The hard-fought campaign to include a tick box in the 2021 census was refused by the government on the grounds that the Office for National Statistics did not consider it necessary. Despite this, the opportunity to write Cornish as one’s personal ethnicity did succeed in an additional 30,000 people doing so. How many more would have done so if it was easy and clear through the use of a tick box to register as Cornish?

Grand Bard Pol Hodge at Callington Proclamation
Map from recent DNA research study
Great Britain Map from recent DNA research study - Cornish distinctiveness

So, is there a criteria for being Cornish or identifying as Cornish? Just being born in Cornwall, not having Cornish parents or ancestry does not make one Cornish. Would people consider Stanley Johnson, father of Boris, born in Penzance in 1940 Cornish? Definitely not! However, a person born in similar circumstances fully embracing Cornish culture, its wider heritage and wanted to identify as Cornish then why should they not be able to do so? Some radical Cornish nationalists who claim Celtic genes or believe one has to have ancestry going back generations to be Cornish, science may prove they’re not all they think they might be. People with historic Cornish names and maybe strong accents may find through family history research and importantly DNA that they aren’t as ‘blue blood ‘ as they believe. DNA analysis has proved there is no Celtic gene, although there is a compelling case the genetic makeup of large numbers of people in Cornwall is distinct from England, this is likely due to the isolation of Cornwall in past centuries.

When the Anglo-Saxon invaders gradually took over most of the parts of Britain that would become England it is now appreciated that they did not replace the existing populations of Britons. Yes the Celtic language that would have been spoken throughout the island of Great Britain was replaced, along with many traditions and customs. The Celtic culture and languages that are so much a part of Cornish and Welsh heritage was ultimately retained in Cornwall and Wales where Saxon influence was far less. Therefore, now DNA science can prove millions of indigenous people throughout England will have ancestry going back to the times of the Celtic Britons prior to the Anglo-Saxon invasions and before. It is only in Cornwall and Wales that the flag for Celtic ancestry, through the now respective and once the same languages, still flies today and where Cornish and Welsh identities are individually recognised. 

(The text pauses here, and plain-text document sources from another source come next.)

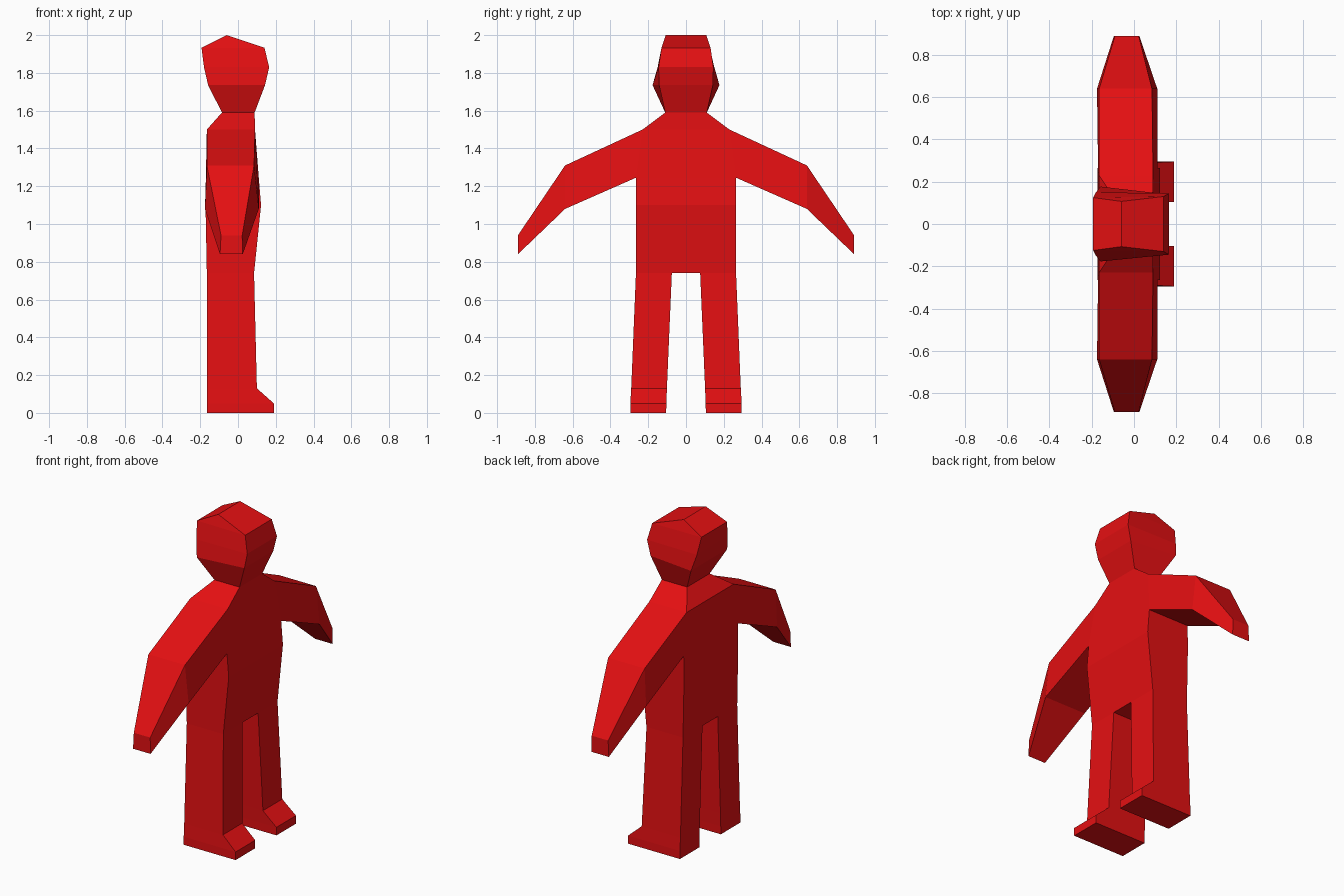
import bpy, bmesh
from mathutils import Vector

if "Cube" in bpy.data.objects:
    bpy.data.objects.remove(bpy.data.objects["Cube"])

red = bpy.data.materials.new("red")
red.diffuse_color = (0.78, 0.005, 0.006, 1)
red.use_nodes = True
red.node_tree.nodes["Principled BSDF"].inputs["Base Color"].default_value = red.diffuse_color


def loft(bm, rings, start=True, end=True):
    """Skin a list of four-point rings, with optional end caps."""
    vs = [[bm.verts.new(p) for p in r] for r in rings]
    for a, b in zip(vs, vs[1:]):
        for i in range(4):
            j = (i + 1) % 4
            bm.faces.new((a[i], a[j], b[j], b[i]))
    if start:
        bm.faces.new(vs[0][::-1])
    if end:
        bm.faces.new(vs[-1])


def level(z, back, front, wb, wf=None):
    """Horizontal ring: back and front x, half width at back and front."""
    wf = wb if wf is None else wf
    return [(back, -wb, z), (front, -wf, z), (front, wf, z), (back, wb, z)]


def limb(s, y0, z0, b0, f0, y1, z1, b1, f1):
    """Arm ring: upper edge then lower edge, s is the side."""
    return [(b0, s * y0, z0), (f0, s * y0, z0), (f1, s * y1, z1), (b1, s * y1, z1)]


def finish(name, bm):
    # remove the coincident walls between joined parts, then weld
    seen, dead = {}, set()
    for f in bm.faces:
        key = tuple(round(c, 4) for c in f.calc_center_median())
        if key in seen:
            dead.update((f, seen[key]))
        seen[key] = f
    bmesh.ops.delete(bm, geom=list(dead), context='FACES')
    bmesh.ops.remove_doubles(bm, verts=bm.verts, dist=0.0005)
    bmesh.ops.recalc_face_normals(bm, faces=bm.faces)
    me = bpy.data.meshes.new(name)
    bm.to_mesh(me)
    bm.free()
    me.materials.append(red)
    ob = bpy.data.objects.new(name, me)
    bpy.context.collection.objects.link(ob)


# torso, arms and legs as one skin
bm = bmesh.new()
loft(bm, [level(0.74, -0.165, 0.085, 0.265),
          level(1.10, -0.172, 0.122, 0.265),
          level(1.245, -0.17, 0.11, 0.265),
          level(1.50, -0.165, 0.09, 0.23),
          level(1.59, -0.085, 0.088, 0.11)], start=False, end=False)
for s in (-1, 1):
    # arm: shoulder, elbow, hand
    loft(bm, [limb(s, 0.23, 1.50, -0.165, 0.09, 0.265, 1.245, -0.17, 0.11),
              limb(s, 0.64, 1.31, -0.165, 0.085, 0.64, 1.08, -0.175, 0.11),
              limb(s, 0.89, 0.94, -0.09, 0.022, 0.89, 0.84, -0.095, 0.025)])
    # leg
    def leg(z, front, yi, yo):
        return [(-0.165, s * yi, z), (front, s * yi, z),
                (front, s * yo, z), (-0.165, s * yo, z)]
    loft(bm, [leg(0.74, 0.085, 0.075, 0.265), leg(0.13, 0.10, 0.101, 0.29),
              leg(0.05, 0.19, 0.104, 0.295), leg(0, 0.19, 0.105, 0.295)],
         start=False)
# crotch
bm.faces.new([bm.verts.new(p) for p in level(0.74, -0.165, 0.085, 0.075)])
finish("body", bm)

# head
bm = bmesh.new()
loft(bm, [level(1.59, -0.085, 0.088, 0.11),
          level(1.735, -0.158, 0.143, 0.177, 0.142),
          level(1.83, -0.18, 0.165, 0.15, 0.145),
          level(1.933, -0.193, 0.14, 0.125, 0.13)], start=False, end=False)
# crown: a front slope, a back slope and two side triangles
bl, fl, fr, br = [bm.verts.new(p) for p in level(1.933, -0.193, 0.14, 0.125, 0.13)]
tl, tr = [bm.verts.new((-0.06, y, 2.0)) for y in (-0.107, 0.107)]
for f in ((fl, fr, tr, tl), (tl, tr, br, bl), (bl, fl, tl), (fr, br, tr)):
    bm.faces.new(f)
finish("head", bm)

# foot soles extend back under the legs, so slim toe blocks fill the toe tops
bm = bmesh.new()
for s in (-1, 1):
    pts = [(0.10, 0.13), (0.19, 0.05), (0.19, 0.0), (-0.165, 0.0)]
    sides = [[bm.verts.new((x, s * y, z)) for x, z in pts] for y in (0.106, 0.289)]
    for loop in sides:
        bm.faces.new(loop)
    for i in range(4):
        j = (i + 1) % 4
        bm.faces.new((sides[0][i], sides[0][j], sides[1][j], sides[1][i]))
bm.free()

Dr Merv Davey also said in his Newquay proclamation speech ‘We have a long tradition of welcoming people into our community and ensuring that they feel part of it. Real Cornish culture is not just for those born in Cornwall! It is there for one and all to share and cherish.’ He continued, ‘It is wonderful to be Cornish by birth but to be Cornish by personal choice and commitment, to be Cornish on purpose, now that is powerful!’

Cornish identity is supported by organisations such as Gorsedh Kernow, Federation of Old Cornwall Societies, Celtic Congress Cornwall and many others. Politically Mebyon Kernow established in 1951 promotes Cornish devolution and strengthening of Cornish identity. However, leader of Mebyon Kernow Dick Cole recently commented ‘It has been disappointing that, during the last decade, central government has failed to meet so many of its obligations to the Cornish as set out in the Framework Convention for the Protection of National Minorities.’ The battle for Cornish identity continues.

Cornish Identity Official Recognition Celebrated
Cornish Identity Official Recognition Celebrated
Ertach Kernow Heritage Column - 24th April 2024 - Commemorating the bi-centennial Ertach Kernow article
Ertach Kernow shared in VOICE, Cornish Times, Cornish & Devon Post newspapers
Ertach Kernow shared in VOICE, Cornish Times, Cornish & Devon Post newspapers